TASK TO COMPLETE: Copy the lines below exactly. Start at the first and finish with the line containing "for loop in".

INPUT DATA:
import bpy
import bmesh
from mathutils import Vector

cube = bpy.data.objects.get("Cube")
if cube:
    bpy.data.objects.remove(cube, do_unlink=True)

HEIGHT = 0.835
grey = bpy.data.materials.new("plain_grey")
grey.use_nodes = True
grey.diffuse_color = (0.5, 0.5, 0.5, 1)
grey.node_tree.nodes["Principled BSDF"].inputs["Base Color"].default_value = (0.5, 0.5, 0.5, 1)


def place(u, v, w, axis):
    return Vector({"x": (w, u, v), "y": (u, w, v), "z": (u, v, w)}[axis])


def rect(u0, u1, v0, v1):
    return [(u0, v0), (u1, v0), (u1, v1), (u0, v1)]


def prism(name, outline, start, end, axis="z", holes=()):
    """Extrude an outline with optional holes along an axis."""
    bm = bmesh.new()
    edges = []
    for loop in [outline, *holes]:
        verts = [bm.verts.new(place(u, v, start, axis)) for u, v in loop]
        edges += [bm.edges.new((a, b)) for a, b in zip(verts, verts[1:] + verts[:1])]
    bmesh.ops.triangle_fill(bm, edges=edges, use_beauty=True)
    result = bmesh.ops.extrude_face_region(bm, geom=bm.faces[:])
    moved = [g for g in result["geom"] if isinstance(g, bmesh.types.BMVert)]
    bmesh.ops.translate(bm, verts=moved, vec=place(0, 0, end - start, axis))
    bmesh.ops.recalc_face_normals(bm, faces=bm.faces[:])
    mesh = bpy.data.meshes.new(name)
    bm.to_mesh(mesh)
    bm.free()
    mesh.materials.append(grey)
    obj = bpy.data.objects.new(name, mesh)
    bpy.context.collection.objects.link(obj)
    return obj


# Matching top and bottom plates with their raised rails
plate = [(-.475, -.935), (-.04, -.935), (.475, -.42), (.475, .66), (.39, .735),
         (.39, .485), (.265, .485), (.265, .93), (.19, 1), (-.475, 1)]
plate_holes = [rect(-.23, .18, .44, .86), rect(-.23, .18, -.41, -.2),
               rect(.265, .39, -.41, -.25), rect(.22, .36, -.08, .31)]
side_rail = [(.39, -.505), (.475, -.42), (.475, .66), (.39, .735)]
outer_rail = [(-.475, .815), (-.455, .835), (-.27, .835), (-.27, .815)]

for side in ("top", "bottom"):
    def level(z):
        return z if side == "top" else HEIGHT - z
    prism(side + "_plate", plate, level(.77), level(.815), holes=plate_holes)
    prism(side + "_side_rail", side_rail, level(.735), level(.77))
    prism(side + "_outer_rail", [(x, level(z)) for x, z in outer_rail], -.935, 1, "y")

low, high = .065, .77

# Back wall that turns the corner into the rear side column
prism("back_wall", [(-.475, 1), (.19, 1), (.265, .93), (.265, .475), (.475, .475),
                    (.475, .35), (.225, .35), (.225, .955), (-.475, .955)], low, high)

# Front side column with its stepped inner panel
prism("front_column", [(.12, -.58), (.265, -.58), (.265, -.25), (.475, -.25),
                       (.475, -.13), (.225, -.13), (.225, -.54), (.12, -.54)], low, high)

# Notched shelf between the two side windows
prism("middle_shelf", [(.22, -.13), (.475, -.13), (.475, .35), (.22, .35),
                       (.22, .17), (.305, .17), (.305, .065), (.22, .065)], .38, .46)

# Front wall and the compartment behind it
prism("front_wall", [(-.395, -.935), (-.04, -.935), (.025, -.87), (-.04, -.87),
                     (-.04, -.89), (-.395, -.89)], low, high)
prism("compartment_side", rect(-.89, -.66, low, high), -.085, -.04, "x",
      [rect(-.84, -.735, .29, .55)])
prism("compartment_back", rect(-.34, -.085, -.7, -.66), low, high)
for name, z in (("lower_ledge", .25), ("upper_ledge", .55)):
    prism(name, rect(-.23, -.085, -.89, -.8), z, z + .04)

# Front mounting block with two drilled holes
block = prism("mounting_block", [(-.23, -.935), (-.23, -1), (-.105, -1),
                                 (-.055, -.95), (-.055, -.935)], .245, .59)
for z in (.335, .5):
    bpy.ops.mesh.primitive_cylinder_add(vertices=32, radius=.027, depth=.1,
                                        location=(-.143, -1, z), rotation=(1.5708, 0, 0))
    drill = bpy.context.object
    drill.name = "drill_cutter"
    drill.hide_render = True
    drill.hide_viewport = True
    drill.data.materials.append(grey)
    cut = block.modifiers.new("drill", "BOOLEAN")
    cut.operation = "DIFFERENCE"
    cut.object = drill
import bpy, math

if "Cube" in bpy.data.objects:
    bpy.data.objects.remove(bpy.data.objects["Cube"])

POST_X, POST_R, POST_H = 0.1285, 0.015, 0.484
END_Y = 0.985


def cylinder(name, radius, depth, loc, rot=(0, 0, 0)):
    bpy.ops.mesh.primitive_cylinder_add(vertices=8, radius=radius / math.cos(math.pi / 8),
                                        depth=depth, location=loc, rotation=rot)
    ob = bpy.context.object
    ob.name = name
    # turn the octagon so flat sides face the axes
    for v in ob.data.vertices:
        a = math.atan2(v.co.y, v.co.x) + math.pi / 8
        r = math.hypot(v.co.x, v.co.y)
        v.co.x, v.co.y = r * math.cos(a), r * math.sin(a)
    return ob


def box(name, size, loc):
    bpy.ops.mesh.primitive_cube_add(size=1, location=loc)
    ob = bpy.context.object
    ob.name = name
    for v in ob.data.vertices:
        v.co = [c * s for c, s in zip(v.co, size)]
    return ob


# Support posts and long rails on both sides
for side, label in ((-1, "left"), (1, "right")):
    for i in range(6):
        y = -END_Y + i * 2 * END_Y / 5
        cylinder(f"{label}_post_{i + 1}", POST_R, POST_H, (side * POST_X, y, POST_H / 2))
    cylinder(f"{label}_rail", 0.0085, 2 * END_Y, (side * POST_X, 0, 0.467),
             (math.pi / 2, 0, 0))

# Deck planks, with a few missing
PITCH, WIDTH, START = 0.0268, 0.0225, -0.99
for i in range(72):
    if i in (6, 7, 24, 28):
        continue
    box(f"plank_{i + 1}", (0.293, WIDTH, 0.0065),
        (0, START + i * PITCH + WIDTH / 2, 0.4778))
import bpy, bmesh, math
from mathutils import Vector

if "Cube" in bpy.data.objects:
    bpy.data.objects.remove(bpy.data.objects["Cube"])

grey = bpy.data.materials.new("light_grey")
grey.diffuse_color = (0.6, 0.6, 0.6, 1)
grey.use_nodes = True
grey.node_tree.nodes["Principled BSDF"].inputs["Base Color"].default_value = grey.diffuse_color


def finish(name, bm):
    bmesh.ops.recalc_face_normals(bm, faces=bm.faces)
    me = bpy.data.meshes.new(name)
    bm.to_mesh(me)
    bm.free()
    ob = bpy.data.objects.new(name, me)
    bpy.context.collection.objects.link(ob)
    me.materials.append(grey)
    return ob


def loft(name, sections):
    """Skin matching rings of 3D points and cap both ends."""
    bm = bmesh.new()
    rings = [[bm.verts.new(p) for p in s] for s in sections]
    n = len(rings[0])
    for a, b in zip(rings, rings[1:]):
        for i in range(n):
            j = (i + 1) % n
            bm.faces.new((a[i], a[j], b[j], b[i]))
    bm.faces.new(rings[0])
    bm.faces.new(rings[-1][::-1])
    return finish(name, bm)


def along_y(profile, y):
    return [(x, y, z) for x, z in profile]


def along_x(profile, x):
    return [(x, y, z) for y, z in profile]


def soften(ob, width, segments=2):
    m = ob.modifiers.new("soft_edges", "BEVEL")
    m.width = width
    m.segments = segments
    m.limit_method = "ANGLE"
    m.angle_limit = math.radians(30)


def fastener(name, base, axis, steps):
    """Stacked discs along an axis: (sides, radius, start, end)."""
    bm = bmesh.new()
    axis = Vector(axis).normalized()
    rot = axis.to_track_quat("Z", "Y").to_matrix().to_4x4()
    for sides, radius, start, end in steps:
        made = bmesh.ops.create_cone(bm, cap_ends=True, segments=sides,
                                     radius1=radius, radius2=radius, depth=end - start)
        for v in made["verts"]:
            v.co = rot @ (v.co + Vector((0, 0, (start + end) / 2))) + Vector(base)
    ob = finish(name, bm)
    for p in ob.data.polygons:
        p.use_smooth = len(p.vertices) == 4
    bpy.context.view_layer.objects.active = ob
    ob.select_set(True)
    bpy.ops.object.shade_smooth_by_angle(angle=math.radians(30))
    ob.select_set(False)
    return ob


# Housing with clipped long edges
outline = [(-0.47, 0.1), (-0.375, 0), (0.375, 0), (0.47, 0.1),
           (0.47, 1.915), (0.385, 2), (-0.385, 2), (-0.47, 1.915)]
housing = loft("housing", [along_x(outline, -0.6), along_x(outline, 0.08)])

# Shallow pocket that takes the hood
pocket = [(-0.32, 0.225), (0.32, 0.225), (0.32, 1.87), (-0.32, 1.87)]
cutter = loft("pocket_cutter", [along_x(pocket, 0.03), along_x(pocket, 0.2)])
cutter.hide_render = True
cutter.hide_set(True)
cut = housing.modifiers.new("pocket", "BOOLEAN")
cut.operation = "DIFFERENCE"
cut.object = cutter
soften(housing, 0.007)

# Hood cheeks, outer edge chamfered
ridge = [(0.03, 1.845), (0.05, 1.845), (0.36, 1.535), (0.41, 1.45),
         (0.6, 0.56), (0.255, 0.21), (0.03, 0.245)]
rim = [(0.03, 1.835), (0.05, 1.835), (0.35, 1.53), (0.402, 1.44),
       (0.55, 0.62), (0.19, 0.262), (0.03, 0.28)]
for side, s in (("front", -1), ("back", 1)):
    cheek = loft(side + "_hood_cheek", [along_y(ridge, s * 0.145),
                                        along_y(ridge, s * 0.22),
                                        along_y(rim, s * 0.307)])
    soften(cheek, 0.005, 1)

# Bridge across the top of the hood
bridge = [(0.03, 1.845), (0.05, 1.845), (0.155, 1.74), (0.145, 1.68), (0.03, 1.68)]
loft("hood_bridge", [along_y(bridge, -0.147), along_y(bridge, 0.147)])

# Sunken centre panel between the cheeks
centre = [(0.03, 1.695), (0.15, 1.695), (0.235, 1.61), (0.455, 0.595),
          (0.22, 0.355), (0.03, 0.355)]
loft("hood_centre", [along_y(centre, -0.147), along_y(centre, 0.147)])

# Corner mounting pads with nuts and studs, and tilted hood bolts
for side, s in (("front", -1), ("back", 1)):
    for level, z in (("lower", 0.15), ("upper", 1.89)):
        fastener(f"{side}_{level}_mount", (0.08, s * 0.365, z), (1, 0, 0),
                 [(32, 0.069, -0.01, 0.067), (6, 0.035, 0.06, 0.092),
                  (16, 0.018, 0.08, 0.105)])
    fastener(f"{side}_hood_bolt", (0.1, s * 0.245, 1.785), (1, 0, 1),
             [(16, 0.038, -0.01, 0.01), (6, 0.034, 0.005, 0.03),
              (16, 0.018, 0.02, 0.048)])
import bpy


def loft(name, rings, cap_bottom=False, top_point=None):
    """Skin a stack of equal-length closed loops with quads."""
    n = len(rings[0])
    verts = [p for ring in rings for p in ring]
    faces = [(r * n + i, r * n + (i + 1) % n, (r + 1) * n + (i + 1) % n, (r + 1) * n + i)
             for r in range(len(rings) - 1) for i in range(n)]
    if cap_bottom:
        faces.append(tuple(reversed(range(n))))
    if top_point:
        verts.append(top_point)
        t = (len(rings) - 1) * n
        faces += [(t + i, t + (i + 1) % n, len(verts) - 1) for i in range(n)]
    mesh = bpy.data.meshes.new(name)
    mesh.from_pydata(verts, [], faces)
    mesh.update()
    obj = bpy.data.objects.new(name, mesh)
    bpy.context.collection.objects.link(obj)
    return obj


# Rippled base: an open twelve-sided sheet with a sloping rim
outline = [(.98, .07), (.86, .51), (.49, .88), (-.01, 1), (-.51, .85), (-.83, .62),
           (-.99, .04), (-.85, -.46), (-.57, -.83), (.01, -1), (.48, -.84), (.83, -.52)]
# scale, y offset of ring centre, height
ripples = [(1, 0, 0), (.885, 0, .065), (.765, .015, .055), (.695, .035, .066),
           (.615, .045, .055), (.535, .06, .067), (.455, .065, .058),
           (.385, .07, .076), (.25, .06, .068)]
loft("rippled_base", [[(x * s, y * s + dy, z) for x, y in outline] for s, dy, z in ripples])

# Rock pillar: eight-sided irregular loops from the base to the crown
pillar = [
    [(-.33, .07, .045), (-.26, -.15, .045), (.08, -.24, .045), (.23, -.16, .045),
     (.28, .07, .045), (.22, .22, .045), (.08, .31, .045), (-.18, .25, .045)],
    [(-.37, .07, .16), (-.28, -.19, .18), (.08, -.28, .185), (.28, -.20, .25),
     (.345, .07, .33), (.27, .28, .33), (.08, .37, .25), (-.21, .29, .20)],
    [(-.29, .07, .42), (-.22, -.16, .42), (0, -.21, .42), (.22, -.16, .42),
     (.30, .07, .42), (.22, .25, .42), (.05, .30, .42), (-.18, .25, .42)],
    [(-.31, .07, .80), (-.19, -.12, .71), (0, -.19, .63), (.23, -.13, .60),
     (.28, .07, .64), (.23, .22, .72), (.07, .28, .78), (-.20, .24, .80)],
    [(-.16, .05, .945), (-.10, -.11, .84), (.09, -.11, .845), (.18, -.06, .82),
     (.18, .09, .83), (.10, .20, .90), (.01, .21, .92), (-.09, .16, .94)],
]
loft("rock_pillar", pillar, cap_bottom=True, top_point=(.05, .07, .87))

COMPLETED TASK:
import bpy
import bmesh
from mathutils import Vector

cube = bpy.data.objects.get("Cube")
if cube:
    bpy.data.objects.remove(cube, do_unlink=True)

HEIGHT = 0.835
grey = bpy.data.materials.new("plain_grey")
grey.use_nodes = True
grey.diffuse_color = (0.5, 0.5, 0.5, 1)
grey.node_tree.nodes["Principled BSDF"].inputs["Base Color"].default_value = (0.5, 0.5, 0.5, 1)


def place(u, v, w, axis):
    return Vector({"x": (w, u, v), "y": (u, w, v), "z": (u, v, w)}[axis])


def rect(u0, u1, v0, v1):
    return [(u0, v0), (u1, v0), (u1, v1), (u0, v1)]


def prism(name, outline, start, end, axis="z", holes=()):
    """Extrude an outline with optional holes along an axis."""
    bm = bmesh.new()
    edges = []
    for loop in [outline, *holes]:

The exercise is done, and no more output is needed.